Phulchowki is surrounded by a beautiful dense forest that is a nature lover’s dream come true. It has different plants including Rhododendron of different colors like pure white and dark red. Exotic varieties of birds and butterflies make a visual treat while the hiking experience is one of the most beautiful in Kathmandu Valley. The shrine of Phulchowki Mai, surrounded by prayer flags and tridents, has many Hindus making their pilgrimage tours to this site.
Maya Devi Temple, the Lumbini Monastic Site
Maya Devi Temple, the main temple in Lumbini, is considered the birthplace of Lord Gautam Buddha. Although a popular spot for Buddhist devotees (and a UNESCO World Heritage Site), it is often overlooked by other international travelers and features unique architectural details, making it a unique religious space to explore.
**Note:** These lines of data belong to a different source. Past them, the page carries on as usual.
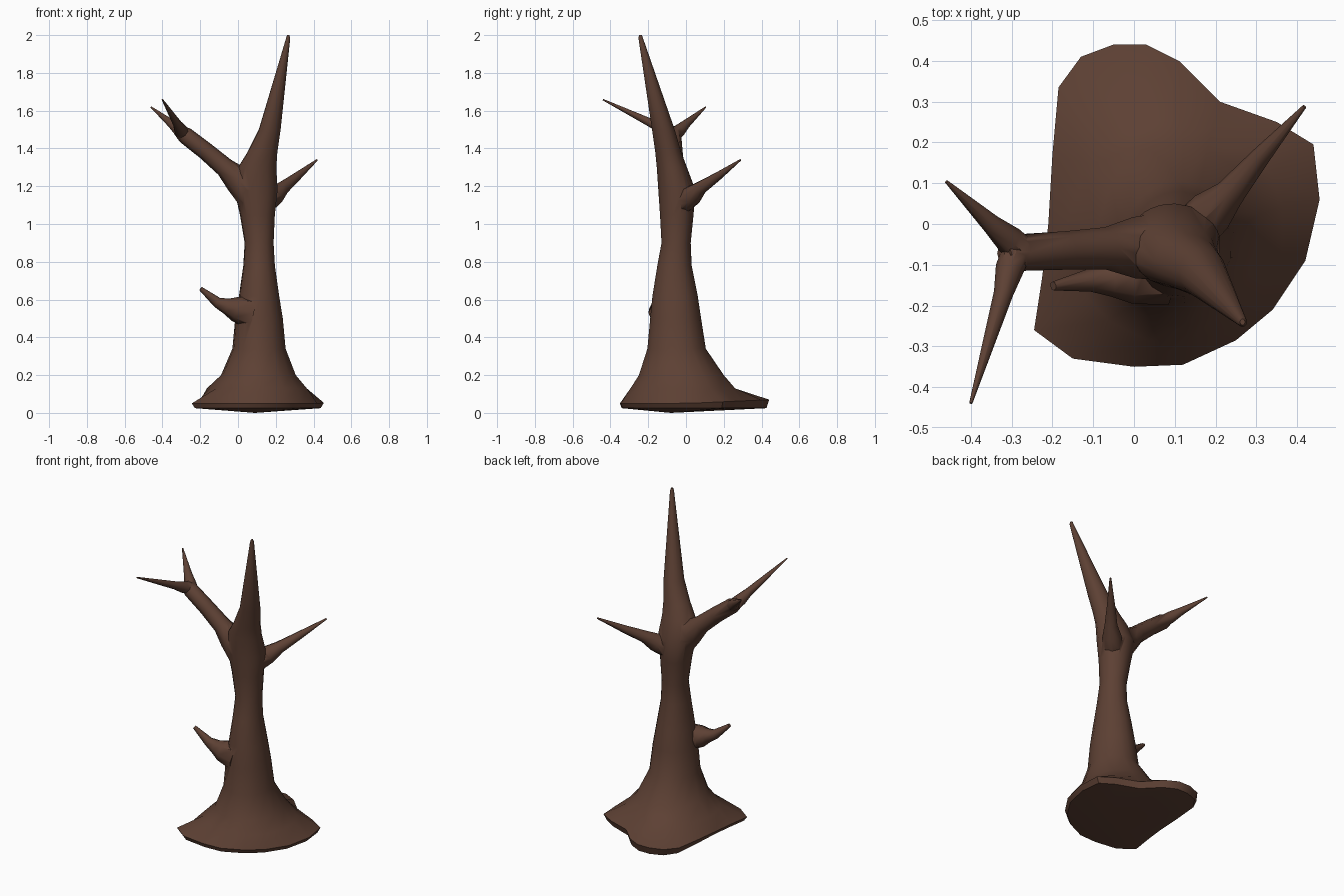
import bpy, bmesh, math
from mathutils import Vector

if "Cube" in bpy.data.objects:
    bpy.data.objects.remove(bpy.data.objects["Cube"])

bark = bpy.data.materials.new("dark brown bark")
bark.diffuse_color = (0.11, 0.052, 0.034, 1)
bark.use_nodes = True
bark.node_tree.nodes["Principled BSDF"].inputs["Base Color"].default_value = bark.diffuse_color


def loft(name, rings, bottom=None):
    """Skin a list of equal-length rings and close both ends."""
    bm = bmesh.new()
    loops = [[bm.verts.new(p) for p in r] for r in rings]
    n = len(loops[0])
    for a, b in zip(loops, loops[1:]):
        for i in range(n):
            j = (i + 1) % n
            bm.faces.new((a[i], a[j], b[j], b[i]))
    bm.faces.new(loops[-1])
    if bottom:
        c = bm.verts.new(bottom)
        for i in range(n):
            bm.faces.new((c, loops[0][(i + 1) % n], loops[0][i]))
    else:
        bm.faces.new(loops[0][::-1])
    bmesh.ops.recalc_face_normals(bm, faces=bm.faces)
    me = bpy.data.meshes.new(name)
    bm.to_mesh(me)
    bm.free()
    me.materials.append(bark)
    ob = bpy.data.objects.new(name, me)
    bpy.context.collection.objects.link(ob)
    return ob


def branch(name, path, sides=8):
    """Tapered tube through (x, y, z, radius) points."""
    pts = [Vector(p[:3]) for p in path]
    rings = []
    for k, p in enumerate(pts):
        t = (pts[min(k + 1, len(pts) - 1)] - pts[max(k - 1, 0)]).normalized()
        u = t.cross(Vector((0, 0, 1))).normalized()
        v = u.cross(t)
        rings.append([p + path[k][3] * (u * math.cos(a) + v * math.sin(a))
                      for a in (math.tau * i / sides for i in range(sides))])
    return loft(name, rings)


# Flared foot outline, counter-clockwise from the front left
foot = [(-.245, -.26), (-.15, -.33), (0, -.35), (.12, -.345), (.25, -.285),
        (.34, -.21), (.42, -.09), (.455, .06), (.44, .195), (.35, .25),
        (.21, .30), (.11, .40), (.03, .44), (-.05, .44), (-.13, .41),
        (-.185, .335), (-.2, .17), (-.21, 0), (-.225, -.13)]
cx, cy = .09, -.02
angles = [math.atan2(y - cy, x - cx) for x, y in foot]
rings = [[(cx + (x - cx) * .95, cy + (y - cy) * .97, .025) for x, y in foot],
         [(x, y, .05 + .02 * max(0, y) / .44) for x, y in foot]]

# Trunk cross-sections: z, x min, x max, y min, y max
sections = [(.13, -.165, .37, -.295, .26), (.2, -.09, .31, -.25, .20),
            (.34, -.03, .255, -.205, .105), (.5, -.015, .24, -.19, .08),
            (.62, .005, .22, -.178, .062), (.78, .028, .197, -.152, .03),
            (.9, .035, .19, -.13, .025), (1.05, .01, .197, -.138, .04),
            (1.18, -.02, .212, -.147, .05), (1.3, .0, .205, -.155, .005),
            (1.38, .05, .21, -.163, -.025), (1.5, .11, .227, -.18, -.06),
            (1.985, .255, .277, -.252, -.228), (2.0, .26, .272, -.248, -.233)]
for z, x0, x1, y0, y1 in sections:
    rings.append([((x0 + x1) / 2 + (x1 - x0) / 2 * math.cos(a),
                   (y0 + y1) / 2 + (y1 - y0) / 2 * math.sin(a), z)
                  for a in angles])
trunk = loft("tree_trunk", rings, bottom=(.09, -.08, 0))

# Branches
parts = [
    branch("left_branch", [(.09, -.055, 1.13, .085), (.0, -.058, 1.235, .075),
                           (-.07, -.06, 1.3, .052), (-.17, -.065, 1.385, .047),
                           (-.28, -.07, 1.47, .045), (-.318, -.072, 1.497, .03)]),
    branch("left_back_twig", [(-.27, -.07, 1.465, .036), (-.305, -.04, 1.492, .036),
                              (-.35, .0, 1.53, .024), (-.46, .104, 1.619, .004)]),
    branch("left_front_twig", [(-.285, -.06, 1.475, .036), (-.305, -.11, 1.498, .035),
                               (-.32, -.17, 1.527, .024), (-.4, -.439, 1.658, .004)]),
    branch("right_branch", [(.13, -.03, 1.10, .06), (.19, .03, 1.15, .056),
                            (.235, .075, 1.19, .037), (.31, .165, 1.25, .024),
                            (.418, .288, 1.339, .005)]),
    branch("low_stub", [(.07, -.115, .53, .085), (-.015, -.13, .55, .066),
                        (-.06, -.135, .565, .043), (-.11, -.138, .585, .028),
                        (-.198, -.152, .658, .011)]),
]

# Merge everything into one skin
for p in parts:
    m = trunk.modifiers.new("join", 'BOOLEAN')
    m.operation, m.solver, m.object = 'UNION', 'EXACT', p
    bpy.context.view_layer.objects.active = trunk
    trunk.select_set(True)
    bpy.ops.object.modifier_apply(modifier=m.name)
    bpy.data.objects.remove(p)
bpy.ops.object.shade_smooth_by_angle(angle=math.radians(45))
Adjacent to a sacred pool and garden, the temple is where Maya Devi gave birth to Gautam Buddha. In a small, landscaped garden inside the complex stands the sacred Sal tree - what Maya Devi is believed to have held onto while she gave birth to her son, Prince Siddhartha, who later became Lord Buddha. The archaeological remains of the monastic site date back to the time of Ashoka, around the 3rd century BCE.
Designed by Japanese architect Kenzo Tange in 1978, the master plan is still under process. It consists of landscaped lakes and several monasteries being constructed by various architects from across the world. A whitewashed temple with drawings depicting Lord Buddha’s birth has been built to protect the original temple that dates back as far as the 2nd century BC.
Siddha Gufa (Caves)
Siddha Gufa is the largest cave in Nepal and the second largest in Asia measuring 437 m depth and 50 m height. Peculiar looking stalactites and stalagmites adorn the cave while the silence is often interrupted with the noises of bats. This is also the site where Siddha Baba is believed to have achieved enlightenment.
Since the caves are at a height, plan for a trek of at least 1.5 hours. The climb involves slippery stone steps that can be managed with help from the locals.